[WHAT IS REQUIRED] Without the pictures, print the lines running from the beginning of the material to the line containing "d = min(q[2]", both ends included.

[SOURCE INFORMATION]
*** Begin section ***

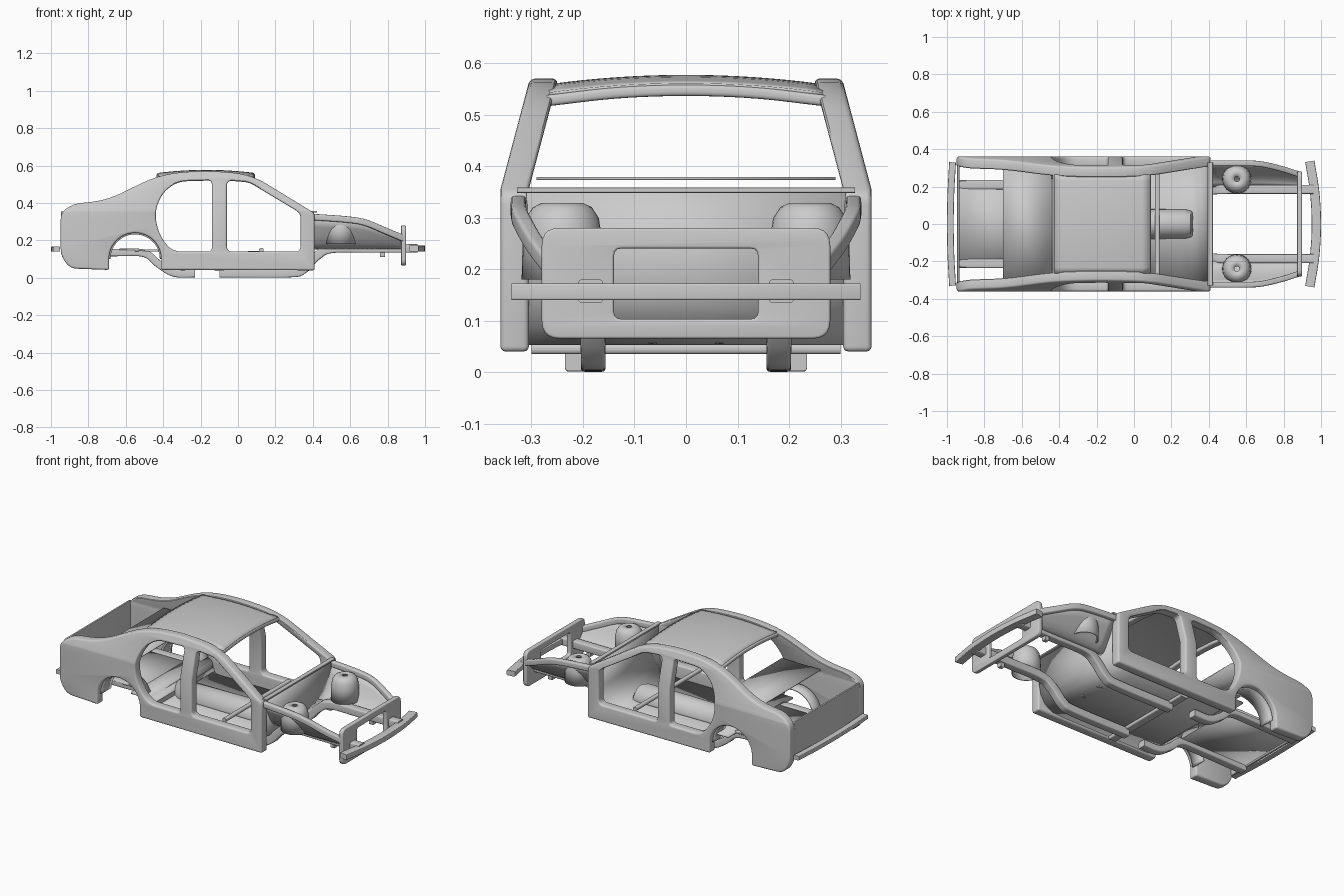
import bpy, bmesh, math
from mathutils import Vector

if "Cube" in bpy.data.objects:
    bpy.data.objects.remove(bpy.data.objects["Cube"])


def finish(name, bm):
    bmesh.ops.remove_doubles(bm, verts=bm.verts, dist=1e-5)
    bmesh.ops.recalc_face_normals(bm, faces=bm.faces)
    me = bpy.data.meshes.new(name)
    bm.to_mesh(me)
    bm.free()
    ob = bpy.data.objects.new(name, me)
    bpy.context.collection.objects.link(ob)
    return ob


def rounded(pts, r=0.03):
    # fillet each corner of a closed loop; a third value overrides the radius
    out, n = [], len(pts)
    for i, q in enumerate(pts):
        p, a, b = Vector(q[:2]), Vector(pts[i - 1][:2]), Vector(pts[(i + 1) % n][:2])
        d = min(q[2] if len(q) > 2 else r, 0.48 * (a - p).length, 0.48 * (b - p).length)
        s, e = p + (a - p).normalized() * d, p + (b - p).normalized() * d
        k = 5 if d > 0.015 else 3
        for j in range(k + 1):
            t = j / k
            out.append(s * (1 - t) ** 2 + p * 2 * t * (1 - t) + e * t * t)
    return out


def plate(name, loops, thick, bevel, fn, cut=None):
    # filled outline with holes, rounded rim, mapped into place by fn
    cu = bpy.data.curves.new(name, 'CURVE')
    cu.dimensions, cu.fill_mode = '2D', 'BOTH'
    cu.extrude, cu.bevel_depth = thick / 2 - bevel, bevel
    cu.bevel_resolution, cu.offset = 2, -bevel
    for loop in loops:
        sp = cu.splines.new('POLY')
        sp.points.add(len(loop) - 1)
        for p, q in zip(sp.points, loop):
            p.co = (q[0], q[1], 0, 1)
        sp.use_cyclic_u = True
    ob = bpy.data.objects.new(name, cu)
    bpy.context.collection.objects.link(ob)
    me = bpy.data.meshes.new_from_object(ob.evaluated_get(bpy.context.evaluated_depsgraph_get()))
    bpy.data.objects.remove(ob)
    bm = bmesh.new()
    bm.from_mesh(me)
    bmesh.ops.remove_doubles(bm, verts=bm.verts, dist=1e-5)
    if cut:
        bmesh.ops.bisect_plane(bm, geom=bm.verts[:] + bm.edges[:] + bm.faces[:],
                               plane_co=(0, cut, 0), plane_no=(0, 1, 0))
    for v in bm.verts:
        v.co = fn(*v.co)
    return finish(name, bm)


def sheet(name, rows, thick=0.01):
    # lofted thin panel
    bm = bmesh.new()
    vs = [[bm.verts.new(p) for p in r] for r in rows]
    for a, b in zip(vs, vs[1:]):
        for i in range(len(a) - 1):
            bm.faces.new((a[i], a[i + 1], b[i + 1], b[i]))
    ob = finish(name, bm)
    m = ob.modifiers.new('thickness', 'SOLIDIFY')
    m.thickness, m.offset = thick, 0
    return ob


def smooth_path(pts, k=6):
    p = [Vector(q) for q in pts]
    p = [2 * p[0] - p[1]] + p + [2 * p[-1] - p[-2]]
    out = []
    for a, b, c, d in zip(p, p[1:], p[2:], p[3:]):
        for j in range(k):
            t = j / k
            out.append(0.5 * (2 * b + (c - a) * t + (2 * a - 5 * b + 4 * c - d) * t * t
                              + (3 * b - a - 3 * c + d) * t ** 3))
    return out + [p[-2]]


def rail(name, pts, w, h, r=0.008):
    # rounded box section swept along a smooth path
    path = smooth_path(pts)
    sec = rounded([(-w / 2, -h / 2), (w / 2, -h / 2), (w / 2, h / 2), (-w / 2, h / 2)], r)
    bm, rings = bmesh.new(), []
    for i, p in enumerate(path):
        t = (path[min(i + 1, len(path) - 1)] - path[max(i - 1, 0)]).normalized()
        side = t.cross(Vector((0, 0, 1))).normalized()
        up = side.cross(t)
        rings.append([bm.verts.new(p + side * s[0] + up * s[1]) for s in sec])
    n = len(sec)
    for a, b in zip(rings, rings[1:]):
        for i in range(n):
            bm.faces.new((a[i], a[(i + 1) % n], b[(i + 1) % n], b[i]))
    bm.faces.new(rings[0])
    bm.faces.new(rings[-1])
    return finish(name, bm)


def arc(n, a0=0, a1=math.pi):
    return [(math.cos(a0 + (a1 - a0) * i / n), math.sin(a0 + (a1 - a0) * i / n)) for i in range(n + 1)]


# body side outline, door openings
wheel = [(-0.55 - 0.14 * c, 0.10 + 0.14 * s) for c, s in arc(20)]
outer = rounded([(0.41, 0.04, 0.01), (0.41, 0.345, 0.02), (0.07, 0.553, 0.1), (-0.18, 0.575, 0.2),
                 (-0.42, 0.553, 0.12), (-0.70, 0.415, 0.12), (-0.88, 0.395, 0.05), (-0.948, 0.35, 0.04),
                 (-0.948, 0.12, 0.07), (-0.90, 0.05, 0.04), (-0.69, 0.042, 0.01)]
                + wheel + [(-0.41, 0.042, 0.01)])
front_door = rounded([(-0.06, 0.14), (0.335, 0.14), (0.335, 0.345), (0.06, 0.51), (-0.06, 0.52)], 0.03)
rear_door = rounded([(-0.14, 0.14, 0.02), (-0.14, 0.52, 0.02), (-0.32, 0.515), (-0.40, 0.46),
                     (-0.445, 0.36), (-0.43, 0.25), (-0.36, 0.14)], 0.06)

for s, tag in ((1, 'left'), (-1, 'right')):
    plate('body_side_' + tag, [outer, front_door, rear_door], 0.055, 0.01,
          lambda a, b, c: (a, s * (0.3325 + c - max(0, b - 0.355) * 0.265), b), cut=0.355)
    # rear wheel housing
    sheet('wheel_housing_' + tag,
          [[(-0.55 + 0.137 * c, s * y, 0.10 + 0.137 * z) for c, z in arc(24)] for y in (0.33, 0.285, 0.24)])
    # upper front rail, lower rail, under-floor rear rail
    upper = [(0.40, 0.325, 0.325), (0.58, 0.325, 0.312), (0.68, 0.32, 0.295), (0.79, 0.295, 0.25), (0.885, 0.265, 0.21)]
    rail('upper_rail_' + tag, [(x, s * y, z) for x, y, z in upper], 0.03, 0.034)
    rail('front_rail_' + tag, [(x, s * y, z) for x, y, z in
         [(0.96, 0.185, 0.157), (0.72, 0.185, 0.157), (0.50, 0.185, 0.155), (0.42, 0.182, 0.115),
          (0.35, 0.18, 0.045), (0.27, 0.18, 0.025), (-0.10, 0.18, 0.025)]], 0.048, 0.046)
    rail('rear_rail_' + tag, [(x, s * y, z) for x, y, z in
         [(-0.94, 0.21, 0.13), (-0.65, 0.21, 0.135), (-0.50, 0.21, 0.13), (-0.42, 0.21, 0.07),
          (-0.34, 0.21, 0.025), (-0.23, 0.21, 0.022)]], 0.05, 0.04)
    # inner wing panel between the rails
    sheet('wing_apron_' + tag,
          [[(p.x, s * (p.y * (1 - t) + 0.20 * t), p.z + (0.155 - p.z) * math.sin(t * math.pi / 2))
            for t in (0, 0.2, 0.4, 0.6, 0.8, 1)] for p in smooth_path(upper, 4)], 0.006)
    # suspension tower with centre hole and small bolt collar
    prof = [(0.076, 0.18), (0.074, 0.26), (0.068, 0.298), (0.055, 0.318), (0.04, 0.325), (0.014, 0.325)]
    sheet('strut_tower_' + tag,
          [[(0.55 + r * c, s * 0.24 + r * q, z) for c, q in arc(32, 0, 2 * math.pi)] for r, z in prof], 0.006)
    # mounting stubs under the rail
    rail('rail_mount_' + tag, [(0.76, s * 0.185, 0.125), (0.785, s * 0.185, 0.125)], 0.03, 0.03, 0.005)

# roof, bowed both ways
xs = [-0.425 + 0.51 * i / 12 for i in range(13)]
ys = [-0.265 + 0.53 * i / 16 for i in range(17)]
sheet('roof_panel', [[(x, y, 0.573 - 0.018 * (y / 0.265) ** 2 - 0.016 * ((x + 0.17) / 0.255) ** 2)
                      for y in ys] for x in xs], 0.008)
for name, x in (('windscreen_header', 0.07), ('rear_window_header', -0.415)):
    rail(name, [(x, y, 0.547 - 0.02 * (y / 0.27) ** 2) for y in (-0.27, -0.135, 0, 0.135, 0.27)], 0.04, 0.022)

# firewall and floor pan in one pressed sheet
pan = [(0.402, 0.355), (0.40, 0.19), (0.39, 0.14), (0.36, 0.09), (0.31, 0.062), (0.25, 0.058),
       (-0.35, 0.058), (-0.375, 0.075), (-0.395, 0.135), (-0.42, 0.145), (-0.50, 0.145)]
sheet('floor_and_firewall', [[(x, y, z) for x, z in pan[:9]] for y in (-0.31, 0, 0.31)])
sheet('rear_seat_pan', [[(x, y, z) for x, z in pan[7:]] for y in (-0.31, 0, 0.31)])
sheet('boot_floor', [[(x, y, 0.145) for x in (-0.49, -0.945)] for y in (-0.235, 0, 0.235)])
# transmission tunnel with rounded nose
sheet('tunnel', [[(x, r * c, 0.055 + h * q) for c, q in arc(16)]
                 for x, r, h in ((0.31, 0.06, 0.05), (0.30, 0.068, 0.07), (0.27, 0.074, 0.08),
                                 (0.10, 0.075, 0.082), (-0.39, 0.07, 0.08))])
# cross members
rail('seat_cross_bar', [(0.125, -0.31, 0.148), (0.125, 0.31, 0.148)], 0.025, 0.02)
rail('cowl_bar', [(0.408, -0.328, 0.353), (0.408, 0.328, 0.353)], 0.028, 0.01, 0.003)
rail('floor_cross_member', [(-0.10, -0.30, 0.045), (-0.10, 0.30, 0.045)], 0.05, 0.02)
# parcel shelf and tail panel
sheet('parcel_shelf', [[(x, y, 0.376) for x in (-0.44, -0.70)] for y in (-0.29, 0, 0.29)], 0.006)
plate('tail_panel', [rounded([(-0.315, 0.13), (0.315, 0.13), (0.315, 0.355), (-0.315, 0.355)], 0.01)],
      0.012, 0.003, lambda a, b, c: (-0.94 + c, a, b))
# radiator support frame
plate('radiator_frame', [rounded([(-0.28, 0.065), (0.28, 0.065), (0.28, 0.28), (-0.28, 0.28)], 0.035),
                         rounded([(-0.14, 0.103), (0.14, 0.103), (0.14, 0.24), (-0.14, 0.24)], 0.015)],
      0.026, 0.005, lambda a, b, c: (0.885 + c, a, b))
# bumper beams
rail('front_bumper_beam', [(0.975 - 0.035 * (y / 0.335) ** 2, y, 0.156)
                           for y in (-0.335, -0.17, 0, 0.17, 0.335)], 0.05, 0.032, 0.004)
rail('rear_bumper_beam', [(-0.982 + 0.012 * (y / 0.33) ** 2, y, 0.153)
                          for y in (-0.33, -0.165, 0, 0.165, 0.33)], 0.036, 0.026, 0.004)

bpy.ops.object.select_all(action='SELECT')
bpy.context.view_layer.objects.active = bpy.context.selected_objects[0]
bpy.ops.object.shade_smooth_by_angle(angle=math.radians(35))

*** End section ***

[RESULT]
import bpy, bmesh, math
from mathutils import Vector

if "Cube" in bpy.data.objects:
    bpy.data.objects.remove(bpy.data.objects["Cube"])


def finish(name, bm):
    bmesh.ops.remove_doubles(bm, verts=bm.verts, dist=1e-5)
    bmesh.ops.recalc_face_normals(bm, faces=bm.faces)
    me = bpy.data.meshes.new(name)
    bm.to_mesh(me)
    bm.free()
    ob = bpy.data.objects.new(name, me)
    bpy.context.collection.objects.link(ob)
    return ob


def rounded(pts, r=0.03):
    # fillet each corner of a closed loop; a third value overrides the radius
    out, n = [], len(pts)
    for i, q in enumerate(pts):
        p, a, b = Vector(q[:2]), Vector(pts[i - 1][:2]), Vector(pts[(i + 1) % n][:2])
        d = min(q[2] if len(q) > 2 else r, 0.48 * (a - p).length, 0.48 * (b - p).length)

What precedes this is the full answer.